Editor’s note: This article originally appeared in the March/April 2021 issue of Triathlete. Since that publication, the Centers for Disease Control and Prevention (CDC) has updated its travel guidelines for people who have been fully vaccinated. Fully vaccinated people can resume domestic travel and do not need to get tested before or after travel or self-quarantine after travel. They also do not need to get tested before leaving the United States (unless required by the destination) or self-quarantine after arriving back in the United States. See the complete updates here.
1. Know the regulations.
Health guidelines and regulations are changing constantly as COVID numbers change and research advances. Make sure you know the mandates for both the area you’re traveling to and for your home city, county, and state. A couple of possible requirements include testing within certain time frames and/or mandatory quarantine upon arrival—not something you want to be surprised by two days before your race.
2. Think of before and after
As of publication, the Centers for Disease Control and Prevention (CDC) is recommending that anyone who travels gets a viral test one to three days before traveling and three to five days after arriving home. The CDC also suggests a seven-day quarantine once you’re home, even if you receive a negative test. The days of simply getting away for a quick race weekend are behind us—for now, at least. Also, consider the possibility you could end up with symptoms while at your destination. Are you willing and able to quarantine at your race for the required amount of time? If not, best to stick to local races for now.

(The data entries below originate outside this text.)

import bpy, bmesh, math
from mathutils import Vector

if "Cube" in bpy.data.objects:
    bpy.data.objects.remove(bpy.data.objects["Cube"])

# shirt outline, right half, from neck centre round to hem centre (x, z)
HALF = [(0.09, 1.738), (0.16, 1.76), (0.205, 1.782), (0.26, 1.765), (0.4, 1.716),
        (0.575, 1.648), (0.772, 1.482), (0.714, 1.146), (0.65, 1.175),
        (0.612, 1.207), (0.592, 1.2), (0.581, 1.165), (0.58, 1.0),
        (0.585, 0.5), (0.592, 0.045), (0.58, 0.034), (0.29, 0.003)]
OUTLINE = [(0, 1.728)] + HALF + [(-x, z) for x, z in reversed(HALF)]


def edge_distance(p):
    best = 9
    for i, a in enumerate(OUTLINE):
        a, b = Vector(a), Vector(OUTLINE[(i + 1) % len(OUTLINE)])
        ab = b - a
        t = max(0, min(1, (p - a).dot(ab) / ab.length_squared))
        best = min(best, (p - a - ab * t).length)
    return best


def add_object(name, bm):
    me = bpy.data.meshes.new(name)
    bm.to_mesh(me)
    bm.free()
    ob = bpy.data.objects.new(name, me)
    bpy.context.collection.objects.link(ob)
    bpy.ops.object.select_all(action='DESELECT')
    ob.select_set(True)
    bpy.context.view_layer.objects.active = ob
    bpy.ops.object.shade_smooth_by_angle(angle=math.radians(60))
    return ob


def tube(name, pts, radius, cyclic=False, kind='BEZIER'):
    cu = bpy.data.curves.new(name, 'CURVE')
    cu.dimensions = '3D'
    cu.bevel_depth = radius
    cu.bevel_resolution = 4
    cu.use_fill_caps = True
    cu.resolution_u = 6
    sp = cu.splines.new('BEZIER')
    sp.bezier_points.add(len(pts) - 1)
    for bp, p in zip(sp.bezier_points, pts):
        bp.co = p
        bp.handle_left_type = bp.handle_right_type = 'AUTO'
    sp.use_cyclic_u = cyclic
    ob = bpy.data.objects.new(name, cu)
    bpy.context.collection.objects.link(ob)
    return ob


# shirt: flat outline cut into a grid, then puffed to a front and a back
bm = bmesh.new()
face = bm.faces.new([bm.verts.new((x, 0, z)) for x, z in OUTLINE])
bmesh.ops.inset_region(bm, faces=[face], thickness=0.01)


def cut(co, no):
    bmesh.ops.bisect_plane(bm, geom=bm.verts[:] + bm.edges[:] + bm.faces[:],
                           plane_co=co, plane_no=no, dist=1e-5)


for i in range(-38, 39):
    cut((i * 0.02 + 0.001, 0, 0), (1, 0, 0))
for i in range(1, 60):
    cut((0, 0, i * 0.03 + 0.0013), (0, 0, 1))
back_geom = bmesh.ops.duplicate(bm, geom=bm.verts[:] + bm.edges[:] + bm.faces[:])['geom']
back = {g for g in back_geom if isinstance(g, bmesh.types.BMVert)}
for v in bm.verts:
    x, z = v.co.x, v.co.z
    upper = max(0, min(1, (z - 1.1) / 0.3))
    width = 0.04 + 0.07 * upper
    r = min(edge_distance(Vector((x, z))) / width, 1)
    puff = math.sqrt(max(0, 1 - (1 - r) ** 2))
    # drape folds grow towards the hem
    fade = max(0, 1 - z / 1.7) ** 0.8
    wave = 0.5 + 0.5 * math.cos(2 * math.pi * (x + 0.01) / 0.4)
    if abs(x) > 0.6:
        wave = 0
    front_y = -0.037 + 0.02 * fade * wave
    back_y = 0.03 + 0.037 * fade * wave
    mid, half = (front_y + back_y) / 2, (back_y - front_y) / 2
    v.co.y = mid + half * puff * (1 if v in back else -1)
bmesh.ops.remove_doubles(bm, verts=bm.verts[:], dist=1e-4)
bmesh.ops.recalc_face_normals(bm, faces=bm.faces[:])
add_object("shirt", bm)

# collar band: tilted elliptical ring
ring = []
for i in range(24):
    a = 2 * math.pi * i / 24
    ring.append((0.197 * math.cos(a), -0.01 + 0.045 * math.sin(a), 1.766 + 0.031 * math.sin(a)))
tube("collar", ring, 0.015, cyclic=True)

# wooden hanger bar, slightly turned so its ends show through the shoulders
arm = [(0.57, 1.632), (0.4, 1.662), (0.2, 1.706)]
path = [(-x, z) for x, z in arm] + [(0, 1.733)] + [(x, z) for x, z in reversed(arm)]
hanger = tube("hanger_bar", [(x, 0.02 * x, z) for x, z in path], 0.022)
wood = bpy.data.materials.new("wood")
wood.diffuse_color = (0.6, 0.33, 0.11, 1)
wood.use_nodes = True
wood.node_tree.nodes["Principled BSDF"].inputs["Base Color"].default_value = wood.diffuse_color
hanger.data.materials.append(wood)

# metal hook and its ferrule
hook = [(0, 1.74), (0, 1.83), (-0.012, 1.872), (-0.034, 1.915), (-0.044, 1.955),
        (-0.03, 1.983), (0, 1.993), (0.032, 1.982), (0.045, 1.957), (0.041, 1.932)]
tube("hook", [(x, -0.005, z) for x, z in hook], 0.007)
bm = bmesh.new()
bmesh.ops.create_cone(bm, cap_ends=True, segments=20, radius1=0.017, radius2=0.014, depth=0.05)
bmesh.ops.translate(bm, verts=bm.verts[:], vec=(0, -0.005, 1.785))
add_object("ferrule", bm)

3. Stay as close to home as possible.
Regardless of if you’re flying or driving, the farther your destination, the more opportunity there is for exposure. For flying, the risk is higher with more interactions and, at the very least, extended time on an airplane. For driving, the longer the trip, the more likely there are bathroom, eating, and lodging stops. In other words: Consider racing local.
4. Consider who you travel with.
Regardless of your method of transportation, the CDC recommends you only travel and stay with members of your own household.
5. Be thorough in your lodging research.
As with everyone and everything right now, some hotels and Airbnb owners are taking the safety protocols more seriously than others. Before you book anything, the CDC suggests calling and inquiring about:
- Online check-in, mobile room keys, and contactless payment
- The mask policy for hotel employees and guests
- Other precautions in place, such as plexiglass barriers, physical distancing signs, etc.
- Contactless room service and food delivery options
6. Be prepared not to go.
Now more than ever, it’s important to stay flexible with your travel and racing plans. Canceled events, positive tests, or exposure that requires quarantine all remain possibilities. If having to bail on your trip at the last second is going to devastate you, push your travel plans to next year.